The servant sent to kill Oedipus could not commit the terrible dead and opted to leave him at a home in the forest. In spite of the king-s attempts Oedipus gains the crown. Both tales are of unwanted children who prevail in the end. Sigmund Freud-s theory of sexual development contains five stages. This theory has faced opposition from many critics. ?Freud went down deeper, stayed down longer, and came up dirtier than anyone else.¦ (Miller 242).
The third stage or the Phallic stage occurs from the age of two until the age of five or six. During this stage children suffer from what is known as the Oedipus complex. The Oedipal conflict for a girl centers on her father. She wants to be with her father and give him children. She views her mother as an overpowering or evil force that prevents her from being with her father.
In the Oedipal conflict, a young boy resents his father for standing in his way of the mother`s full attention. The boy wants the mother to see him as the hero. He wished to get the father out of the way. However, he needs his father to protect him. He also fears the father will castrate him. This fear forces the child to repress his desire and his hostility.
When the repression is complete the complex disappears. The theory of the Oedipus complex can be seen in many fairy tales. Tales such as Cinderella and Rapunzel contain oedipal overtones. Cinderella is the tale of a young girl held captive by her dictatorial stepmother. Her stepmother tries to prevent her from attending the royal ball and meeting Prince Charming.
The prince can be compared to Cinderella`s father. The queen is standing in the way of Cinderella`s desires for the prince. Here the theme of the overbearing female figure of the Oedipus complex is transferred into the stepmother refusing Cinderella of the prince. A similar female Oedipus complex is present in Rapunzel. An evil witch traps the young girl in a tower.
A prince walking by the tower begins a relationship with Rapunzel. The witch stands in the way of the young girl to be with the prince. This story also contains a male oedipal conflict. The prince wants to be the hero and save Rapunzel. Just as the oedipal boy wants to be the hero to his mother. These two fairy tales are just few examples of this dominating theme.
We should never accept the fact that we have grasped the entire and ultimate meaning of these narrations. (Heuscher 395). To read a fairy tale and relate it to any psychological theory is not an easy task. Many people have different opinions on the topic. Some people feel fairy tales should be left alone and not picked a part.
Others feel everything must have a hidden meaning. Heinrich Zimmer once said, We can never exhaust the depths of myths and fairy tales- of that we may be certain; but then neither can anyone else. (Heuscher vii). Fairy tales can mean many different things to many different people. Children may like fairy tales because good triumphs over evil.

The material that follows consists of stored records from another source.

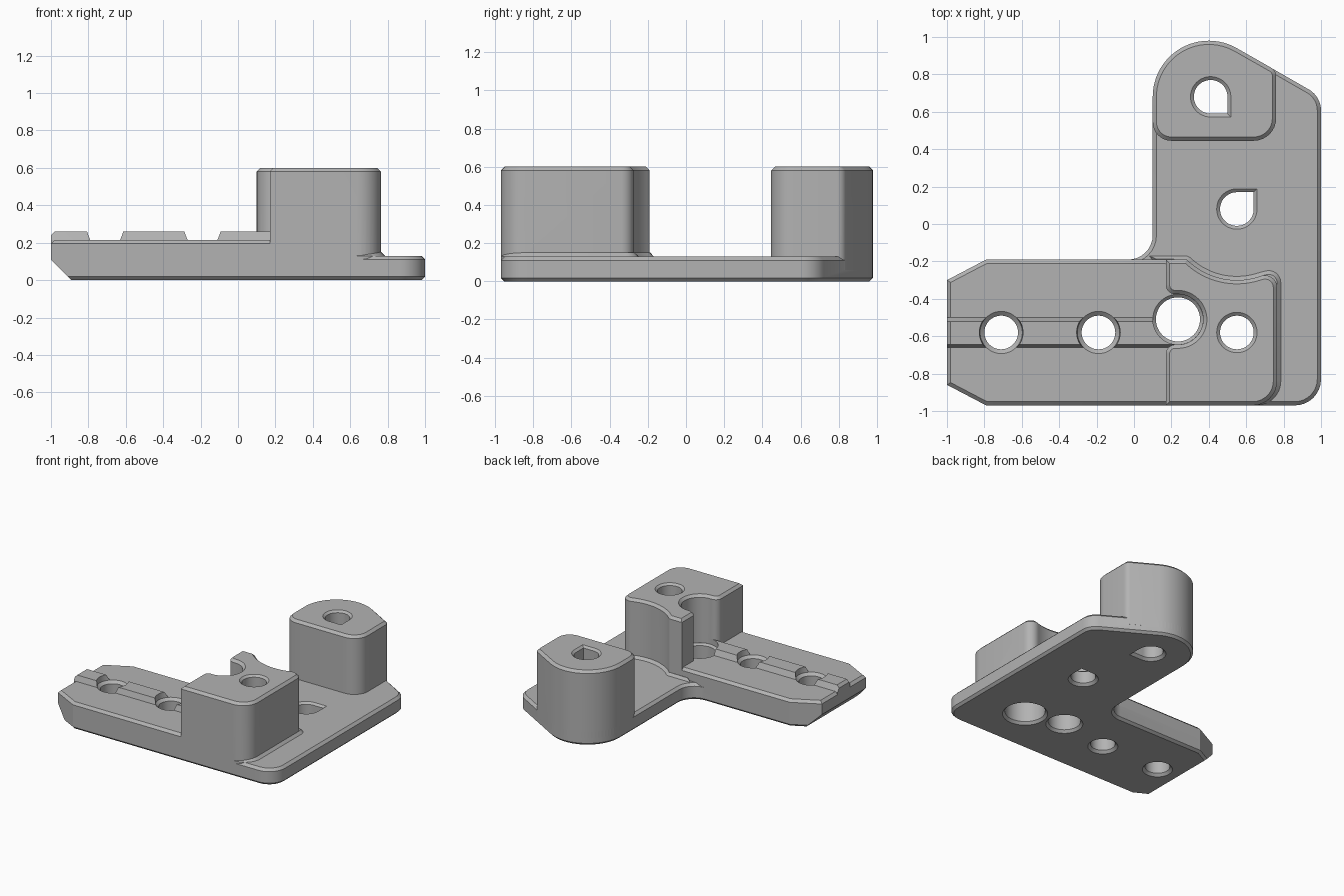
import bpy, bmesh, math
from mathutils import Vector

if "Cube" in bpy.data.objects:
    bpy.data.objects.remove(bpy.data.objects["Cube"])

grey = bpy.data.materials.new("plain grey")
grey.diffuse_color = (0.45, 0.45, 0.45, 1)
grey.use_nodes = True
grey.node_tree.nodes["Principled BSDF"].inputs["Base Color"].default_value = grey.diffuse_color


def arc(cx, cy, r, a0, a1, n=24):
    """Points on an arc, angles in degrees."""
    return [(cx + r * math.cos(math.radians(a0 + (a1 - a0) * i / n)),
             cy + r * math.sin(math.radians(a0 + (a1 - a0) * i / n))) for i in range(n + 1)]


def rounded(points, n=8):
    """Outline from (x, y) or (x, y, fillet radius) corners."""
    out = []
    for i, p in enumerate(points):
        c = Vector(p[:2])
        r = p[2] if len(p) > 2 else 0
        if r == 0:
            out.append(tuple(c))
            continue
        u = (Vector(points[i - 1][:2]) - c).normalized()
        v = (Vector(points[(i + 1) % len(points)][:2]) - c).normalized()
        half = u.angle(v) / 2
        mid = c + (u + v).normalized() * r / math.sin(half)
        s = c + u * r / math.tan(half) - mid
        e = c + v * r / math.tan(half) - mid
        turn = s.angle_signed(e)
        for k in range(n + 1):
            a = -turn * k / n
            out.append((mid.x + s.x * math.cos(a) - s.y * math.sin(a),
                        mid.y + s.x * math.sin(a) + s.y * math.cos(a)))
    return out


def loft(name, rings):
    """Closed solid through rings of 3D points."""
    bm = bmesh.new()
    vs = [[bm.verts.new(p) for p in ring] for ring in rings]
    n = len(vs[0])
    for a, b in zip(vs, vs[1:]):
        for i in range(n):
            bm.faces.new((a[i], a[(i + 1) % n], b[(i + 1) % n], b[i]))
    bm.faces.new(vs[0][::-1])
    bm.faces.new(vs[-1])
    bmesh.ops.recalc_face_normals(bm, faces=bm.faces)
    me = bpy.data.meshes.new(name)
    bm.to_mesh(me)
    bm.free()
    ob = bpy.data.objects.new(name, me)
    bpy.context.collection.objects.link(ob)
    me.materials.append(grey)
    return ob


def inset(pts, d):
    """Counter-clockwise outline moved inward by d."""
    out = []
    for i, p in enumerate(pts):
        p = Vector(p)
        e1 = (p - Vector(pts[i - 1])).normalized()
        e2 = (Vector(pts[(i + 1) % len(pts)]) - p).normalized()
        n1, n2 = Vector((-e1.y, e1.x)), Vector((-e2.y, e2.x))
        out.append(tuple(p + (n1 + n2) * d / max(0.4, 1 + n1.dot(n2))))
    return out


def prism(name, pts, z0, z1, top=0.02, bottom=0.0):
    """Upright slab with chamfered rims."""
    pts = [p for i, p in enumerate(pts) if (Vector(p) - Vector(pts[i - 1])).length > 1e-4]
    area = sum(pts[i - 1][0] * p[1] - p[0] * pts[i - 1][1] for i, p in enumerate(pts))
    if area < 0:
        pts.reverse()
    levels = [(bottom, z0)] + ([(0, z0 + bottom)] if bottom else [])
    levels += [(0, z1 - top), (top, z1)]
    return loft(name, [[(x, y, z) for x, y in inset(pts, d)] for d, z in levels])


def drill(cx, cy, levels, corner=None):
    """Round or teardrop cutter through (radius, z) levels."""
    if corner is None:
        unit = arc(0, 0, 1, 0, 360, 48)[:-1]
    else:
        s = math.copysign(1, corner)
        unit = arc(0, 0, 1, 90, 360, 36) + [(1, 1)]
        unit = [(x, s * y) for x, y in unit]
    return loft("cutter", [[(cx + x * r, cy + y * r, z) for x, y in unit] for r, z in levels])


def combine(target, other, op):
    m = target.modifiers.new(op, 'BOOLEAN')
    m.operation, m.solver, m.object = op, 'EXACT', other
    bpy.context.view_layer.objects.active = target
    bpy.ops.object.modifier_apply(modifier=m.name)
    bpy.data.objects.remove(other, do_unlink=True)


# L-shaped base plate
dome = arc(0.4, 0.68, 0.3, 60, 180)
base = rounded([(-0.79, -0.97), (1, -0.97, 0.14), (1, 0.682, 0.13)] + dome
               + [(0.1, -0.19, 0.13), (-0.79, -0.19), (-1, -0.3), (-1, -0.86)])
bracket = prism("bracket", base, 0, 0.13, 0.02, 0.018)

# Raised arm with a tapered rail
arm = prism("arm", [(-0.79, -0.97), (0.42, -0.97), (0.42, -0.36), (0.17, -0.19),
                    (-0.79, -0.19), (-1, -0.3), (-1, -0.86)], 0.06, 0.215)
rail = loft("rail", [[(x, -0.66, 0.16), (x, -0.5, 0.16), (x, -0.5, 0.215),
                      (x, -0.52, z), (x, -0.645, z), (x, -0.66, 0.215)]
                     for x, z in ((-1, 0.24), (-0.98, 0.26), (0.25, 0.26))])


# Front post: scooped around the middle hole and around the large hole
def front_outline(g, left):
    scoop = arc(0.55, 0.08, 0.38 - g, 288, 226)
    return ([(0.765 + g, -0.97, 0.13), (0.765 + g, -0.249 + g, 0.065)] + scoop
            + [(0.28, -0.19 + g)] + left)


groove = ([(0.17, -0.19), (0.17, -0.375, 0.05)] + arc(0.235, -0.51, 0.135, 90, -90)
          + [(0.17, -0.645, 0.05), (0.17, -0.97)])
front_post = prism("front_post", rounded(front_outline(0, groove)), 0.06, 0.6)
foot = prism("foot", rounded(front_outline(0.02, [(0.08, -0.17), (0.2, -0.3), (0.2, -0.97)])),
             0.06, 0.15)

# Back post
back_post = prism("back_post", rounded([(0.1, 0.445, 0.1), (0.76, 0.445, 0.12),
                                        (0.76, 0.8205, 0.05)] + dome), 0.06, 0.6)

for part in (arm, rail, foot, front_post, back_post):
    combine(bracket, part, 'UNION')

# Undercut at the arm tip
tip = loft("cutter", [[(-1.1, y, -0.1), (-0.79, y, -0.1), (-1.1, y, 0.21)] for y in (-1.1, 0)])

# Holes with countersunk rims
mouth = [(0.13, -0.02), (0.11, 0), (0.09, 0.02)]
cutters = [tip]
for x in (-0.71, -0.19):
    cutters.append(drill(x, -0.58, mouth + [(0.09, 0.195), (0.113, 0.215), (0.12, 0.3)]))
cutters.append(drill(0.235, -0.51, [(0.155, -0.02), (0.135, 0), (0.118, 0.02),
                                    (0.118, 0.2), (0.1345, 0.215), (0.1345, 0.3)]))
cutters.append(drill(0.55, -0.58, [(0.185, -0.02), (0.165, 0), (0.147, 0.02), (0.147, 0.35),
                                   (0.09, 0.35), (0.09, 0.585), (0.108, 0.6), (0.132, 0.62)]))
cutters.append(drill(0.41, 0.68, mouth + [(0.09, 0.585), (0.108, 0.6), (0.132, 0.62)], -1))
cutters.append(drill(0.55, 0.08, mouth + [(0.09, 0.115), (0.108, 0.13), (0.132, 0.15)], 1))
for c in cutters:
    combine(bracket, c, 'DIFFERENCE')

# Smooth curved walls, crisp chamfers
bracket.select_set(True)
bpy.context.view_layer.objects.active = bracket
bpy.ops.object.shade_smooth_by_angle(angle=math.radians(25))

Adults may favor them because they trigger childhood memories. And a psychologist may prefer fairy tales because every tale presents a theory. In the end everything boils down to the fact that, fairy tales were written to be enjoyed. Bibliography Bettelhem, Bruno. The Uses of Enchantment.
New York: Vintage, 1976. Blake, Toni. Enduring Issues in Psychology. San Diego: Greenhaven, 1995. Feldman, Robert. Understanding Psychology. New York: McGraw Hill, 1990.
Heuscher, Julius. A Psychiatric Study of Myths and Fairy Tales. Springfield: Thomas, 1974. Lang, Andrew. Fifty Favorite Fairy Tales. New York: Nonesuch Press, 1964.
LÝthe, Max. Once Upon a Time on the Nature of Fairy Tales. New York: Ungar, 1970. Miller, Geroge. Psychology: The Science of Mental Life.
New York: Bann, 1962. Restak, Richard. The Mind. New York: Holt Company, 1988. Velikovsky, Immanuel. Oedipus and Akhnation. Garden City: Buccaneer, 1960.